● **WHAT IS REQUIRED**: Quote the records exactly, starting at the first line and stopping after the line with "me = bpy.data.meshes.new(name)"; skip the pictures.
Top of DATA FOR REVIEW
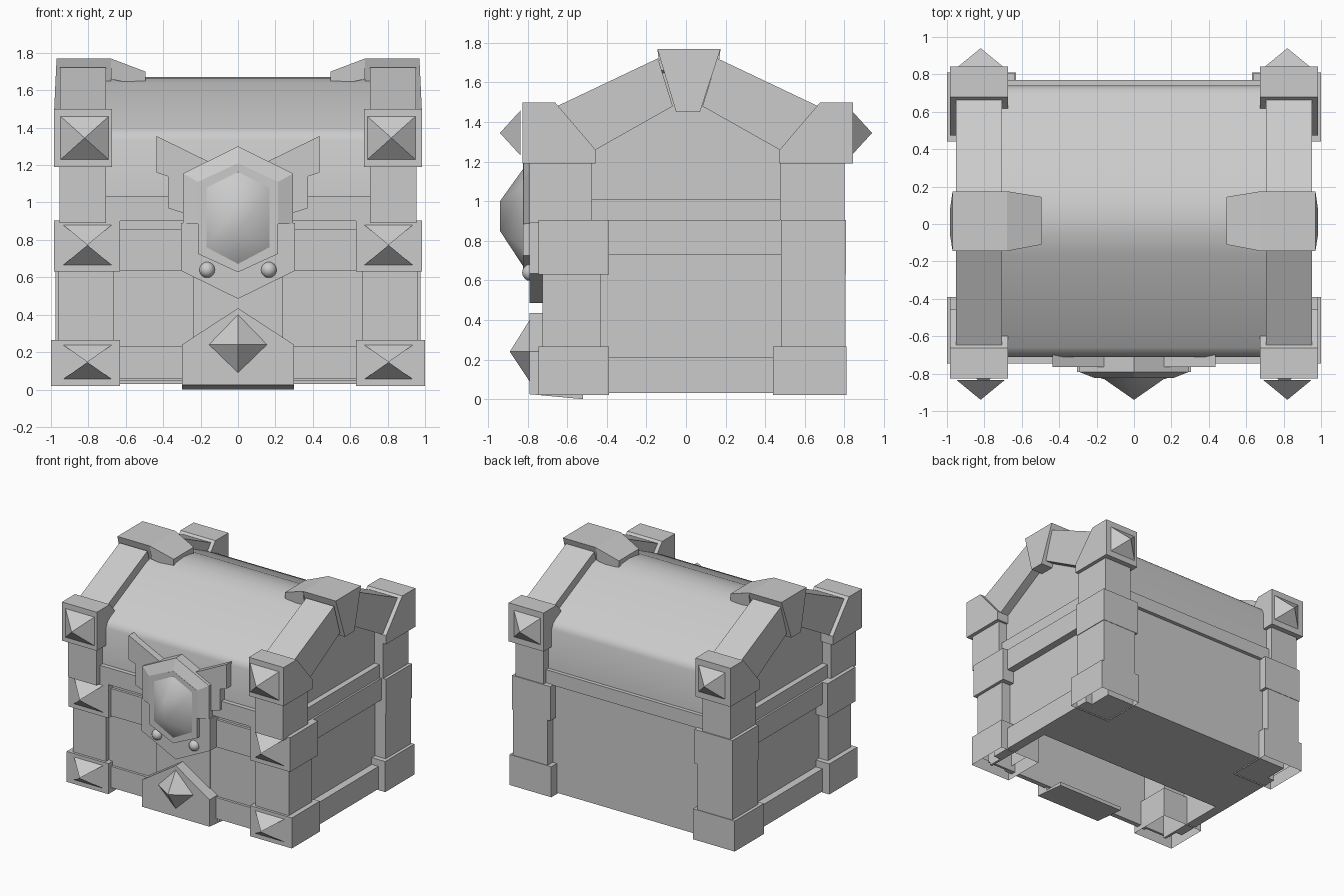
import bpy, bmesh, math
from mathutils import Matrix

if "Cube" in bpy.data.objects:
    bpy.data.objects.remove(bpy.data.objects["Cube"])

grey = bpy.data.materials.new("stone grey")
grey.diffuse_color = (0.6, 0.6, 0.6, 1)
grey.use_nodes = True
grey.node_tree.nodes["Principled BSDF"].inputs["Base Color"].default_value = grey.diffuse_color


def finish(name, bm, smooth=None):
    bmesh.ops.recalc_face_normals(bm, faces=bm.faces)
    me = bpy.data.meshes.new(name)
    bm.to_mesh(me)
    bm.free()
    me.materials.append(grey)
    ob = bpy.data.objects.new(name, me)
    bpy.context.collection.objects.link(ob)
    if smooth:
        bpy.ops.object.select_all(action='DESELECT')
        ob.select_set(True)
        bpy.context.view_layer.objects.active = ob
        bpy.ops.object.shade_smooth_by_angle(angle=math.radians(smooth))
    return ob


def mesh(name, verts, faces, smooth=None):
    bm = bmesh.new()
    vs = [bm.verts.new(v) for v in verts]
    for f in faces:
        bm.faces.new([vs[i] for i in f])
    return finish(name, bm, smooth)


def loft(name, a, b, smooth=None):
    """Solid between two matching outlines."""
    n = len(a)
    sides = [(i, (i + 1) % n, n + (i + 1) % n, n + i) for i in range(n)]
    return mesh(name, list(a) + list(b), sides + [tuple(range(n)), tuple(range(n, 2 * n))], smooth)


def prism_x(name, pts, x0, x1, smooth=None):
    return loft(name, [(x0, y, z) for y, z in pts], [(x1, y, z) for y, z in pts], smooth)


def prism_y(name, pts, y0, y1):
    return loft(name, [(x, y0, z) for x, z in pts], [(x, y1, z) for x, z in pts])


def box(name, x0, x1, y0, y1, z0, z1):
    return prism_x(name, [(y0, z0), (y1, z0), (y1, z1), (y0, z1)], x0, x1)


def open_box(name, x0, x1, y0, y1, z0, z1):
    """Hollow box without a bottom."""
    ring = [(x0, y0), (x1, y0), (x1, y1), (x0, y1)]
    return mesh(name, [(x, y, z) for z in (z0, z1) for x, y in ring],
                [(0, 1, 5, 4), (1, 2, 6, 5), (2, 3, 7, 6), (3, 0, 4, 7), (4, 5, 6, 7)])


def spike(name, cx, hx, z0, z1, y0, y1, closed=True):
    base = [(cx - hx, y0, z0), (cx + hx, y0, z0), (cx + hx, y0, z1), (cx - hx, y0, z1)]
    faces = [(0, 1, 4), (2, 3, 4)] + ([(1, 2, 4), (3, 0, 4)] if closed else [])
    return mesh(name, base + [(cx, y1, (z0 + z1) / 2)], faces)


# Chest walls, floor and rails
box("front_wall", -0.88, 0.88, -0.69, -0.67, 0.06, 0.9)
box("back_wall", -0.88, 0.88, 0.72, 0.74, 0.03, 0.92)
box("floor", -0.88, 0.88, -0.05, 0.74, 0.03, 0.05)
box("front_lower_rail", -0.7, 0.7, -0.71, -0.67, 0.06, 0.23)
box("front_upper_rail", -0.7, 0.7, -0.71, -0.67, 0.635, 0.855)
box("front_center_panel", -0.24, 0.24, -0.7, -0.67, 0.23, 0.635)
for s in (-1, 1):
    box("side_wall", s * 0.86, s * 0.88, -0.67, 0.74, 0.03, 0.92)
    box("side_lower_rail", s * 0.88, s * 0.94, -0.55, 0.55, 0.03, 0.21)
    box("side_upper_rail", s * 0.86, s * 0.94, -0.55, 0.55, 0.73, 0.905)
    box("lid_side_rail", s * 0.86, s * 0.925, -0.55, 0.55, 0.905, 1.01)

# Lid
slope = [(-0.71, 1.33), (-0.692, 1.37), (-0.66, 1.395), (-0.16, 1.635), (-0.07, 1.662), (0.015, 1.67)]
roof = slope + [(0.03 - y, z) for y, z in reversed(slope[:-1])]
prism_x("lid", [(-0.71, 0.92)] + roof + [(0.74, 0.92)], -0.88, 0.88, 50)
box("lid_front_rail", -0.72, 0.72, -0.745, -0.6, 0.9, 1.035)
box("lid_back_rail", -0.72, 0.72, 0.6, 0.77, 0.9, 1.01)

# Corner posts, blocks, arch beams and keystones
for s in (-1, 1):
    open_box("front_post", s * 0.665, s * 0.96, -0.725, -0.43, 0.1, 0.7)
    open_box("front_foot", s * 0.63, s, -0.745, -0.39, 0.02, 0.265)
    box("front_middle_block", s * 0.63, s * 0.985, -0.745, -0.39, 0.63, 0.905)
    open_box("back_foot", s * 0.63, s, 0.44, 0.81, 0.02, 0.265)
    open_box("back_post", s * 0.665, s * 0.975, 0.48, 0.805, 0.1, 0.905)
    box("back_middle_block", s * 0.64, s * 0.98, 0.48, 0.808, 0.63, 0.905)
    box("lid_front_post", s * 0.705, s * 0.955, -0.79, -0.475, 0.89, 1.2)
    box("lid_back_post", s * 0.705, s * 0.955, 0.475, 0.8, 0.905, 1.2)
    for d, name in ((-1, "front"), (1, "back")):
        def side(pts):
            return [(0.008 + d * y, z) for y, z in pts]
        prism_x(name + "_lid_block",
                side([(0.835, 1.5), (0.67, 1.5), (0.465, 1.26), (0.465, 1.19), (0.835, 1.19)]),
                s * 0.675, s * 0.985)
        prism_x(name + "_arch_beam",
                side([(0.66, 1.48), (0.15, 1.722), (0.075, 1.48), (0.465, 1.26)]),
                s * 0.705, s * 0.953)
        spike(name + "_lid_spike", s * 0.82, 0.128, 1.23, 1.46, d * 0.835, d * 0.94)
    for z0, z1 in ((0.055, 0.238), (0.665, 0.88)):
        spike("block_spike", s * 0.805, 0.13, z0, z1, -0.746, -0.86, False)
    # Keystone wedge flaring out at the end, with a tapering tongue over the lid
    loft("keystone",
         [(s * 0.68, y, z) for y, z in ((-0.145, 1.77), (0.175, 1.77), (0.07, 1.45), (-0.05, 1.45))],
         [(s * x, y, z) for x, y, z in ((0.97, -0.145, 1.77), (0.97, 0.175, 1.77),
                                        (0.985, 0.07, 1.45), (0.985, -0.05, 1.45))])
    loft("keystone_tongue",
         [(s * 0.68, y, z) for y, z in ((-0.145, 1.77), (0.175, 1.77), (0.16, 1.66), (-0.13, 1.66))],
         [(s * 0.495, y, z) for y, z in ((-0.11, 1.70), (0.145, 1.70), (0.145, 1.62), (-0.11, 1.62))])

# Lock plate, hood and wings
prism_y("lock_plate", [(0.305, 0.89), (0.305, 0.635), (0, 0.485), (-0.305, 0.635), (-0.305, 0.89)],
        -0.79, -0.68)
hood = [(0, 1.3), (0.295, 1.155), (0.295, 0.885), (-0.295, 0.885), (-0.295, 1.155)]
hood_top = [(0, 1.21), (0.215, 1.11), (0.215, 0.885), (-0.215, 0.885), (-0.215, 1.11)]
prism_y("lock_hood", hood, -0.79, -0.7)
loft("lock_hood_bevel", [(x, -0.79, z) for x, z in hood], [(x, -0.822, z) for x, z in hood_top])
for s in (-1, 1):
    prism_y("lock_wing", [(s * x, z) for x, z in (
        (0.435, 1.355), (0.435, 1.16), (0.375, 1.14), (0.375, 0.97), (0.25, 0.93), (0.16, 1.22))], -0.765, -0.7)


# Hexagonal gem in its collar
def hexagon(w, top, shoulder, hip, bottom, y):
    return [(0, y, top), (w, y, shoulder), (w, y, hip), (0, y, bottom), (-w, y, hip), (-w, y, shoulder)]


loft("gem_collar", hexagon(0.213, 1.205, 1.105, 0.725, 0.627, -0.75),
     hexagon(0.213, 1.205, 1.105, 0.725, 0.627, -0.823))
gem = hexagon(0.17, 1.165, 1.08, 0.76, 0.67, -0.822) + [(0, -0.94, 1.0), (0, -0.94, 0.85)]
mesh("gem", gem, [(0, 1, 6), (1, 2, 7, 6), (2, 3, 7), (3, 4, 7), (4, 5, 6, 7), (5, 0, 6)], 50)

# Rivets
for s in (-1, 1):
    bm = bmesh.new()
    bmesh.ops.create_uvsphere(bm, u_segments=12, v_segments=8, radius=0.043,
                              matrix=Matrix.Translation((s * 0.165, -0.785, 0.64)))
    finish("rivet", bm, 50)

# Lower plate with sloping underside and pointed stud
outline = [(0, 0.435), (0.3, 0.24), (0.3, 0.025), (-0.3, 0.025), (-0.3, 0.24)]
prism_y("base_plate", outline, -0.79, -0.69)
prism_x("base_plate_underside", [(-0.79, 0.025), (-0.52, 0.0), (-0.52, 0.03), (-0.79, 0.03)], -0.3, 0.3)
stud = [(0, -0.79, 0.4), (0.155, -0.79, 0.24), (0, -0.79, 0.09), (-0.155, -0.79, 0.24), (0, -0.89, 0.24)]
mesh("base_stud", stud, [(0, 1, 4), (1, 2, 4), (2, 3, 4), (3, 0, 4)])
Bottom of DATA FOR REVIEW
● **SOLUTION FOR THIS PROBLEM**:
import bpy, bmesh, math
from mathutils import Matrix

if "Cube" in bpy.data.objects:
    bpy.data.objects.remove(bpy.data.objects["Cube"])

grey = bpy.data.materials.new("stone grey")
grey.diffuse_color = (0.6, 0.6, 0.6, 1)
grey.use_nodes = True
grey.node_tree.nodes["Principled BSDF"].inputs["Base Color"].default_value = grey.diffuse_color


def finish(name, bm, smooth=None):
    bmesh.ops.recalc_face_normals(bm, faces=bm.faces)
    me = bpy.data.meshes.new(name)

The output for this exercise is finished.